Source texts of formatted documents
Start of Block
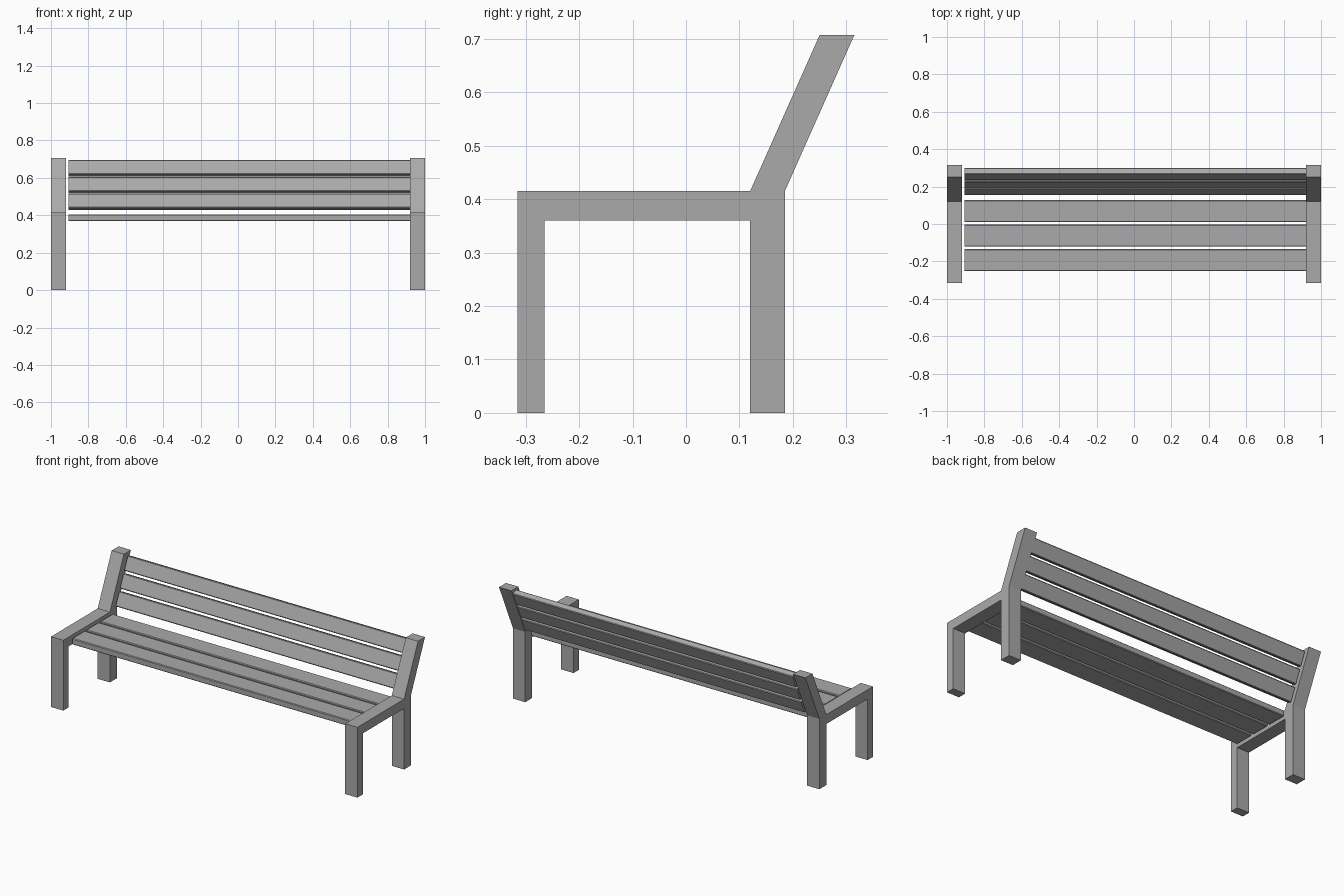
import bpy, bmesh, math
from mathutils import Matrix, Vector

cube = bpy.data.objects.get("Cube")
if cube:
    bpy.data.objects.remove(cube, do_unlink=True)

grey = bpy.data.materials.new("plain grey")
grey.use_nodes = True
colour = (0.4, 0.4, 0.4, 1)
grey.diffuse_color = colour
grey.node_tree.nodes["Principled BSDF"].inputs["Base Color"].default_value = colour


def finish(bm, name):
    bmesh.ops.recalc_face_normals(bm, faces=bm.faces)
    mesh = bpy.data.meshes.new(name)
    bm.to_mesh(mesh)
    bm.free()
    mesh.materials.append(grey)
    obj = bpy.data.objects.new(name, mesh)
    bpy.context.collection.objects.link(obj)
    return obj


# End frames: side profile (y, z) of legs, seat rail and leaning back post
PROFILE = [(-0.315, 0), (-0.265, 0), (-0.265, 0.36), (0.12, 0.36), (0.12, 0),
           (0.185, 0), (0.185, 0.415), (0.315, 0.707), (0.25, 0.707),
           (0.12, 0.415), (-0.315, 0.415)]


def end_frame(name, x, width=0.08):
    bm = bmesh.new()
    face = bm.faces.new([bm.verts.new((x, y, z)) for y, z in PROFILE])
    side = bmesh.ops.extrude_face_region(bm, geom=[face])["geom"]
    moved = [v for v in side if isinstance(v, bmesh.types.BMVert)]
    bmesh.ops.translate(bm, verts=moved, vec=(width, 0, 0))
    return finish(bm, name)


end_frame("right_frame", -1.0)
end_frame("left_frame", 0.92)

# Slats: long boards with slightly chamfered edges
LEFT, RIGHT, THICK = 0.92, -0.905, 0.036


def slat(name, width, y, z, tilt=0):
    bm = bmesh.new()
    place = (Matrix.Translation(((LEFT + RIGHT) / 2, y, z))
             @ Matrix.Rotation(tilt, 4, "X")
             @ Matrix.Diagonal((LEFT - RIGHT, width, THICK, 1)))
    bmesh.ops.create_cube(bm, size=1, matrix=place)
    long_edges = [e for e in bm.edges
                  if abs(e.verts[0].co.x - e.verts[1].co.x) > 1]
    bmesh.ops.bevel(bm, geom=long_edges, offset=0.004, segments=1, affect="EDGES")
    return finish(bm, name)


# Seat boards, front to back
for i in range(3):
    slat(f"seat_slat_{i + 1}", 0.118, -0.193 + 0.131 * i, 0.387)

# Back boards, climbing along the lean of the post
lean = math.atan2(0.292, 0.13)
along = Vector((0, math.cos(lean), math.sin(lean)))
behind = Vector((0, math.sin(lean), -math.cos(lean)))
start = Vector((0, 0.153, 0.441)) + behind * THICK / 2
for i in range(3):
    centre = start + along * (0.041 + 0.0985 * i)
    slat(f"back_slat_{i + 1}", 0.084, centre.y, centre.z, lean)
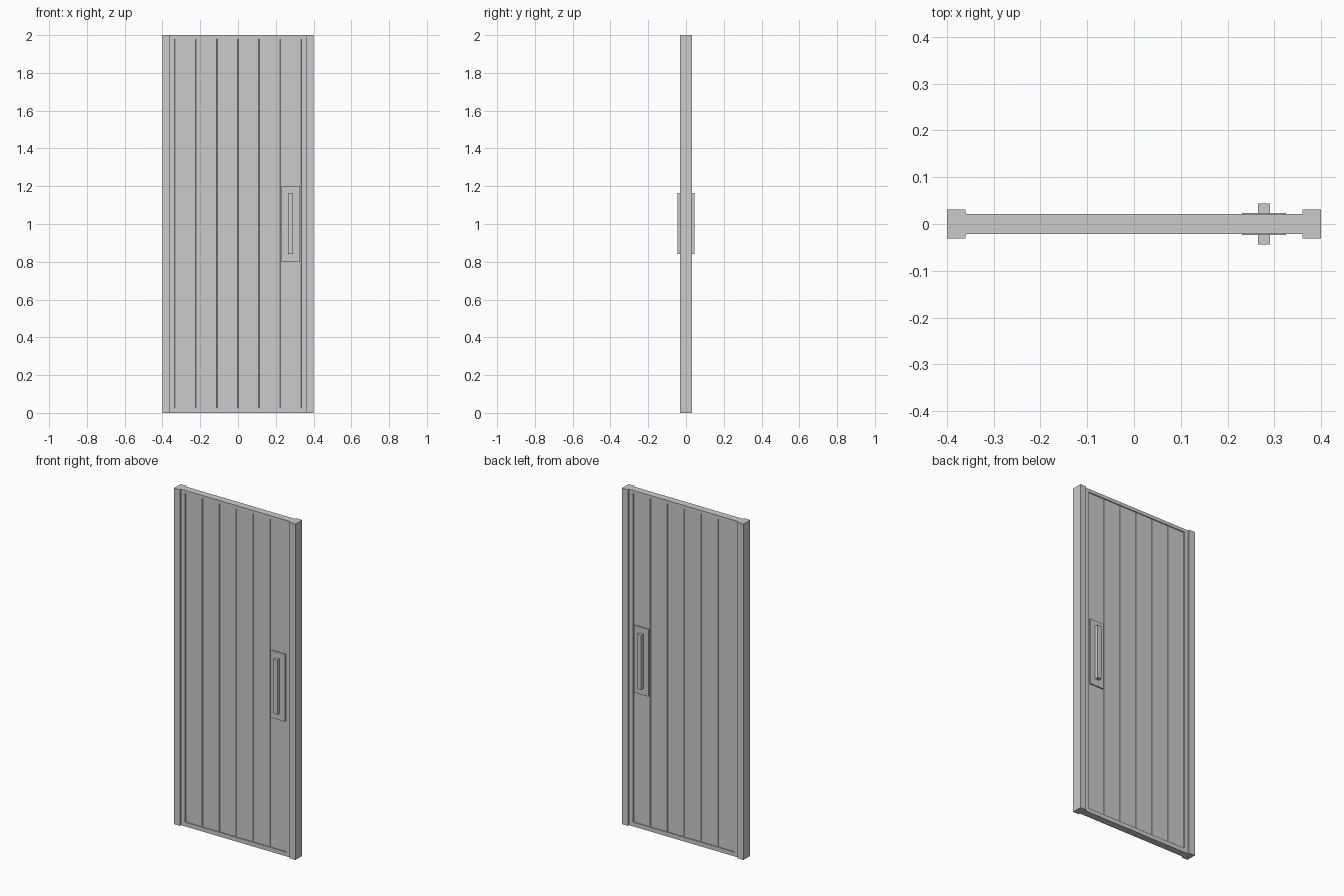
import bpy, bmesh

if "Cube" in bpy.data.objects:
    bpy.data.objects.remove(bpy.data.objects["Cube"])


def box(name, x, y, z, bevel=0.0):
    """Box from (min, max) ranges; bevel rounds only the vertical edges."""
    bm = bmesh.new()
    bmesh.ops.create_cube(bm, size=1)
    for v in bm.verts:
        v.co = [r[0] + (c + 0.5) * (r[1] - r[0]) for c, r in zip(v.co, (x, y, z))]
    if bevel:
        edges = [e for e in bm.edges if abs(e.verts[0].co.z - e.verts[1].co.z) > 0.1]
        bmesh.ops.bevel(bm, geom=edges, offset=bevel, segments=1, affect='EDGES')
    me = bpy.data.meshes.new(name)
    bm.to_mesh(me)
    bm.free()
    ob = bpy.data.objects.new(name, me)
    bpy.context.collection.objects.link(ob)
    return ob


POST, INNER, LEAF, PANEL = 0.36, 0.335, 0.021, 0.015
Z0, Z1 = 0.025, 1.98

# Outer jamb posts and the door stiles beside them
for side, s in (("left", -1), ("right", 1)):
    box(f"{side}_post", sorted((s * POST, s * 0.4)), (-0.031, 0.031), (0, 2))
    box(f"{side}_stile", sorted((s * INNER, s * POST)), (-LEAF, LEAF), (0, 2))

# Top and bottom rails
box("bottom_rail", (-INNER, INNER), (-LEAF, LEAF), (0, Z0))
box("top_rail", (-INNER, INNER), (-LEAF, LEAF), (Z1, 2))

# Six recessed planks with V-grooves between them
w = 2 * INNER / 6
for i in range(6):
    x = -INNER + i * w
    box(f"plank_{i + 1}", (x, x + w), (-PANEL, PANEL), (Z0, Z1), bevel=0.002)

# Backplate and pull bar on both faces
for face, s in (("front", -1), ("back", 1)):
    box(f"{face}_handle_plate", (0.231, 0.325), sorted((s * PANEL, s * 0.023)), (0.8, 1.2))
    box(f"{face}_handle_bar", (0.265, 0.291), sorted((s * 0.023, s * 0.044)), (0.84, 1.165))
End of Block
What to do: The answer must be an exact copy of the records, with no pictures in it.

Written answer:
import bpy, bmesh, math
from mathutils import Matrix, Vector

cube = bpy.data.objects.get("Cube")
if cube:
    bpy.data.objects.remove(cube, do_unlink=True)

grey = bpy.data.materials.new("plain grey")
grey.use_nodes = True
colour = (0.4, 0.4, 0.4, 1)
grey.diffuse_color = colour
grey.node_tree.nodes["Principled BSDF"].inputs["Base Color"].default_value = colour


def finish(bm, name):
    bmesh.ops.recalc_face_normals(bm, faces=bm.faces)
    mesh = bpy.data.meshes.new(name)
    bm.to_mesh(mesh)
    bm.free()
    mesh.materials.append(grey)
    obj = bpy.data.objects.new(name, mesh)
    bpy.context.collection.objects.link(obj)
    return obj


# End frames: side profile (y, z) of legs, seat rail and leaning back post
PROFILE = [(-0.315, 0), (-0.265, 0), (-0.265, 0.36), (0.12, 0.36), (0.12, 0),
           (0.185, 0), (0.185, 0.415), (0.315, 0.707), (0.25, 0.707),
           (0.12, 0.415), (-0.315, 0.415)]


def end_frame(name, x, width=0.08):
    bm = bmesh.new()
    face = bm.faces.new([bm.verts.new((x, y, z)) for y, z in PROFILE])
    side = bmesh.ops.extrude_face_region(bm, geom=[face])["geom"]
    moved = [v for v in side if isinstance(v, bmesh.types.BMVert)]
    bmesh.ops.translate(bm, verts=moved, vec=(width, 0, 0))
    return finish(bm, name)


end_frame("right_frame", -1.0)
end_frame("left_frame", 0.92)

# Slats: long boards with slightly chamfered edges
LEFT, RIGHT, THICK = 0.92, -0.905, 0.036


def slat(name, width, y, z, tilt=0):
    bm = bmesh.new()
    place = (Matrix.Translation(((LEFT + RIGHT) / 2, y, z))
             @ Matrix.Rotation(tilt, 4, "X")
             @ Matrix.Diagonal((LEFT - RIGHT, width, THICK, 1)))
    bmesh.ops.create_cube(bm, size=1, matrix=place)
    long_edges = [e for e in bm.edges
                  if abs(e.verts[0].co.x - e.verts[1].co.x) > 1]
    bmesh.ops.bevel(bm, geom=long_edges, offset=0.004, segments=1, affect="EDGES")
    return finish(bm, name)


# Seat boards, front to back
for i in range(3):
    slat(f"seat_slat_{i + 1}", 0.118, -0.193 + 0.131 * i, 0.387)

# Back boards, climbing along the lean of the post
lean = math.atan2(0.292, 0.13)
along = Vector((0, math.cos(lean), math.sin(lean)))
behind = Vector((0, math.sin(lean), -math.cos(lean)))
start = Vector((0, 0.153, 0.441)) + behind * THICK / 2
for i in range(3):
    centre = start + along * (0.041 + 0.0985 * i)
    slat(f"back_slat_{i + 1}", 0.084, centre.y, centre.z, lean)
import bpy, bmesh

if "Cube" in bpy.data.objects:
    bpy.data.objects.remove(bpy.data.objects["Cube"])


def box(name, x, y, z, bevel=0.0):
    """Box from (min, max) ranges; bevel rounds only the vertical edges."""
    bm = bmesh.new()
    bmesh.ops.create_cube(bm, size=1)
    for v in bm.verts:
        v.co = [r[0] + (c + 0.5) * (r[1] - r[0]) for c, r in zip(v.co, (x, y, z))]
    if bevel:
        edges = [e for e in bm.edges if abs(e.verts[0].co.z - e.verts[1].co.z) > 0.1]
        bmesh.ops.bevel(bm, geom=edges, offset=bevel, segments=1, affect='EDGES')
    me = bpy.data.meshes.new(name)
    bm.to_mesh(me)
    bm.free()
    ob = bpy.data.objects.new(name, me)
    bpy.context.collection.objects.link(ob)
    return ob


POST, INNER, LEAF, PANEL = 0.36, 0.335, 0.021, 0.015
Z0, Z1 = 0.025, 1.98

# Outer jamb posts and the door stiles beside them
for side, s in (("left", -1), ("right", 1)):
    box(f"{side}_post", sorted((s * POST, s * 0.4)), (-0.031, 0.031), (0, 2))
    box(f"{side}_stile", sorted((s * INNER, s * POST)), (-LEAF, LEAF), (0, 2))

# Top and bottom rails
box("bottom_rail", (-INNER, INNER), (-LEAF, LEAF), (0, Z0))
box("top_rail", (-INNER, INNER), (-LEAF, LEAF), (Z1, 2))

# Six recessed planks with V-grooves between them
w = 2 * INNER / 6
for i in range(6):
    x = -INNER + i * w
    box(f"plank_{i + 1}", (x, x + w), (-PANEL, PANEL), (Z0, Z1), bevel=0.002)

# Backplate and pull bar on both faces
for face, s in (("front", -1), ("back", 1)):
    box(f"{face}_handle_plate", (0.231, 0.325), sorted((s * PANEL, s * 0.023)), (0.8, 1.2))
    box(f"{face}_handle_bar", (0.265, 0.291), sorted((s * 0.023, s * 0.044)), (0.84, 1.165))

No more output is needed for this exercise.